Franczek Radelet P.C • December 12, 2012
As 2012 comes to a close, we inevitably receive questions related to year-end bonuses. Last year, I posted about whether employers were required to pay a pro-rata bonus to those employees who left their employment before the bonus was paid out. This year, I thought it might be helpful to remind employers of certain rules relating to bonus payments made to non-exempt employees.
Franczek Radelet P.C • November 23, 2011
Our holiday pay policy says that employees must be at work the day before and the day after a holiday. Our office is closed Thursday and Friday for Thanksgiving. If an exempt employee works Monday and Tuesday but calls in "sick" on Wednesday, can we deny the employee holiday pay?

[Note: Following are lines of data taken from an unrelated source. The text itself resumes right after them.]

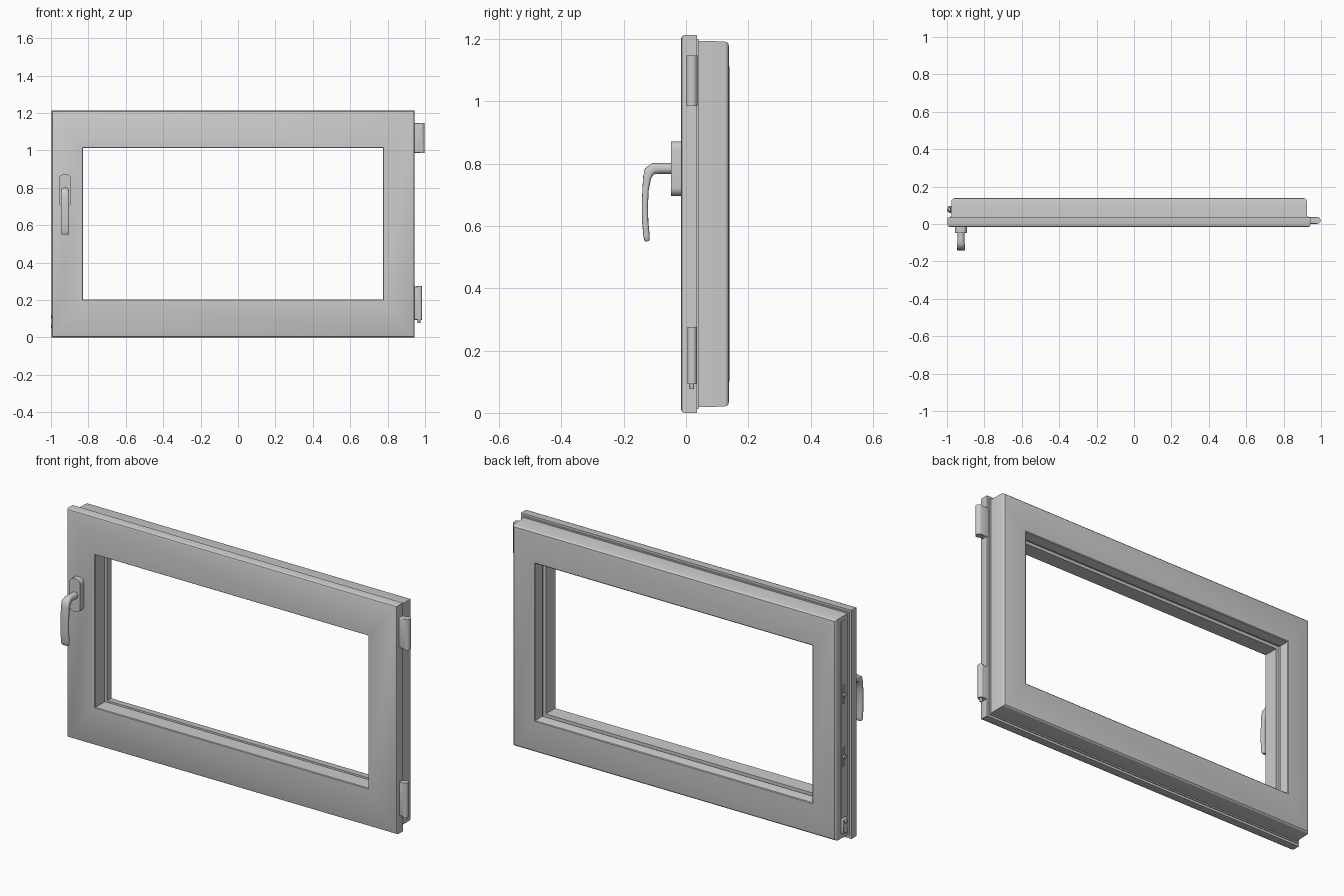
import bpy, bmesh, math
from mathutils import Vector

if "Cube" in bpy.data.objects:
    bpy.data.objects.remove(bpy.data.objects["Cube"])

# overall frame rectangle and glass opening (x0, x1, z0, z1)
OUT = (-0.996, 0.944, 0.0, 1.213)
INN = (-0.828, 0.776, 0.202, 1.012)


def finish(name, bm, angle=35):
    bmesh.ops.recalc_face_normals(bm, faces=bm.faces)
    me = bpy.data.meshes.new(name)
    bm.to_mesh(me)
    bm.free()
    ob = bpy.data.objects.new(name, me)
    bpy.context.collection.objects.link(ob)
    bpy.context.view_layer.objects.active = ob
    bpy.ops.object.select_all(action='DESELECT')
    ob.select_set(True)
    bpy.ops.object.shade_smooth_by_angle(angle=math.radians(angle))
    return ob


def skin(bm, rings, closed):
    """Bridge equal vertex rings with quads."""
    n, m = len(rings), len(rings[0])
    for i in range(n if closed else n - 1):
        a, b = rings[i], rings[(i + 1) % n]
        for j in range(m):
            k = (j + 1) % m
            bm.faces.new((a[j], a[k], b[k], b[j]))


def box(name, lo, hi, bevel=0.0, axis=None):
    """Box; bevels all edges, or only those parallel to axis."""
    bm = bmesh.new()
    bmesh.ops.create_cube(bm, size=1)
    for v in bm.verts:
        v.co = Vector([(lo[i] + hi[i]) / 2 + v.co[i] * (hi[i] - lo[i]) for i in range(3)])
    if bevel:
        edges = [e for e in bm.edges if axis is None
                 or abs(e.verts[0].co[axis] - e.verts[1].co[axis]) > 1e-5]
        bmesh.ops.bevel(bm, geom=edges, offset=bevel, segments=6 if axis is not None else 3,
                        profile=0.5, affect='EDGES')
    return finish(name, bm)


def rod(name, p0, p1, r):
    bm = bmesh.new()
    p0, p1 = Vector(p0), Vector(p1)
    d = p1 - p0
    mat = d.to_track_quat('Z', 'Y').to_matrix().to_4x4()
    mat.translation = (p0 + p1) / 2
    bmesh.ops.create_cone(bm, cap_ends=True, segments=24, radius1=r, radius2=r,
                          depth=d.length, matrix=mat)
    return finish(name, bm)


# sash frame: one profile swept round the four mitred corners
# ('o' = inset from outer edge, 'i' = growth outward from the opening, depth y)
profile = [
    ('i', 0.0, -0.012), ('i', 0.003, -0.016),
    ('o', 0.010, -0.016), ('o', 0.004, -0.013), ('o', 0.0, -0.005),
    ('o', 0.0, 0.035), ('o', 0.012, 0.035), ('o', 0.012, 0.040), ('o', 0.019, 0.040),
    ('o', 0.020, 0.122), ('o', 0.022, 0.130), ('o', 0.028, 0.136), ('o', 0.036, 0.138),
    ('i', 0.016, 0.140), ('i', 0.012, 0.137),
    ('i', 0.004, 0.098), ('i', 0.004, 0.090),
    ('i', 0.016, 0.090), ('i', 0.016, 0.068), ('i', 0.0, 0.068),
]
bm = bmesh.new()
rings = []
for cx, cz in ((0, 2), (1, 2), (1, 3), (0, 3)):
    sx, sz = (1 if cx == 0 else -1), (1 if cz == 2 else -1)
    ring = []
    for side, d, y in profile:
        rect, s = (OUT, d) if side == 'o' else (INN, -d)
        ring.append(bm.verts.new((rect[cx] + sx * s, y, rect[cz] + sz * s)))
    rings.append(ring)
skin(bm, rings, True)
finish("sash_frame", bm, 30)

# handle base plate
box("handle_plate", (-0.957, -0.048, 0.697), (-0.893, -0.014, 0.872), 0.026, 1)

# handle lever: rounded sections lofted along a bent path (y, z, half width, half thickness)
path = [(-0.046, 0.785, 0.018, 0.018), (-0.085, 0.785, 0.018, 0.018),
        (-0.105, 0.784, 0.020, 0.018), (-0.118, 0.775, 0.022, 0.017),
        (-0.125, 0.755, 0.022, 0.013), (-0.130, 0.715, 0.022, 0.010),
        (-0.132, 0.665, 0.022, 0.010), (-0.131, 0.615, 0.022, 0.010),
        (-0.127, 0.570, 0.022, 0.010), (-0.1255, 0.556, 0.021, 0.009),
        (-0.125, 0.551, 0.017, 0.006)]
bm = bmesh.new()
rings = []
for i, (y, z, hw, ht) in enumerate(path):
    a, b = path[max(i - 1, 0)], path[min(i + 1, len(path) - 1)]
    t = Vector((0, b[0] - a[0], b[1] - a[1])).normalized()
    nrm = Vector((0, -t.z, t.y))
    power = 1.0 if i < 2 else (0.75 if i == 2 else 0.5)
    ring = []
    for k in range(24):
        ang = math.tau * k / 24
        c, s = math.cos(ang), math.sin(ang)
        u = math.copysign(abs(c) ** power, c) * hw
        w = math.copysign(abs(s) ** power, s) * ht
        ring.append(bm.verts.new(Vector((-0.925 + u, y, z)) + nrm * w))
    rings.append(ring)
skin(bm, rings, False)
bm.faces.new(rings[0])
bm.faces.new(rings[-1])
finish("handle_lever", bm, 50)

# upper hinge: leaf and knuckle
box("upper_hinge_leaf", (0.935, 0.001, 0.987), (0.982, 0.037, 1.146), 0.004)
rod("upper_hinge_knuckle", (0.980, 0.019, 0.985), (0.980, 0.019, 1.147), 0.018)

# lower hinge: leaf, knuckle and pin
box("lower_hinge_leaf", (0.935, 0.006, 0.094), (0.970, 0.034, 0.272), 0.003)
rod("lower_hinge_knuckle", (0.970, 0.020, 0.092), (0.970, 0.020, 0.275), 0.015)
rod("lower_hinge_pin", (0.968, 0.019, 0.076), (0.968, 0.019, 0.100), 0.007)

# locking hardware on the handle side
box("lock_rail", (-0.980, 0.064, 0.045), (-0.973, 0.094, 1.170))
for i, z in enumerate((0.45, 0.78)):
    rod(f"lock_cam_{i + 1}", (-0.976, 0.078, z), (-0.991, 0.078, z), 0.011)
    box(f"lock_slide_{i + 1}", (-0.984, 0.069, z - 0.05), (-0.976, 0.089, z + 0.05), 0.002)
box("lock_lifter", (-0.992, 0.060, 0.045), (-0.976, 0.096, 0.125), 0.004)
for i, z in enumerate((0.06, 0.11)):
    rod(f"lifter_pin_{i + 1}", (-0.985, 0.078, z), (-1.0, 0.078, z), 0.010)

Fisher Phillips • July 19, 2011
The answer to our July 11 Quick Quiz is, "One And One-Half Days' Worth".
Fisher Phillips • November 12, 2010
The answer to our November 4 Quick Quiz is "Yes": Fair Labor Standards Act overtime must indeed be figured on the kind of bonus we described. In fact, the U.S. Wage and Hour Division's Office of Enforcement Policy ("OEP") took this position with respect to such a bonus in a May 2006 opinion letter.
Fisher Phillips • November 05, 2010
Every February 1, Acme Banking pays a bonus to eligible nonexempt employees for the prior calendar year if Acme's overall performance exceeded certain standards. The standards relate to Acme's return-on-assets, return-on-equity, deposit growth, and efficiency ratio.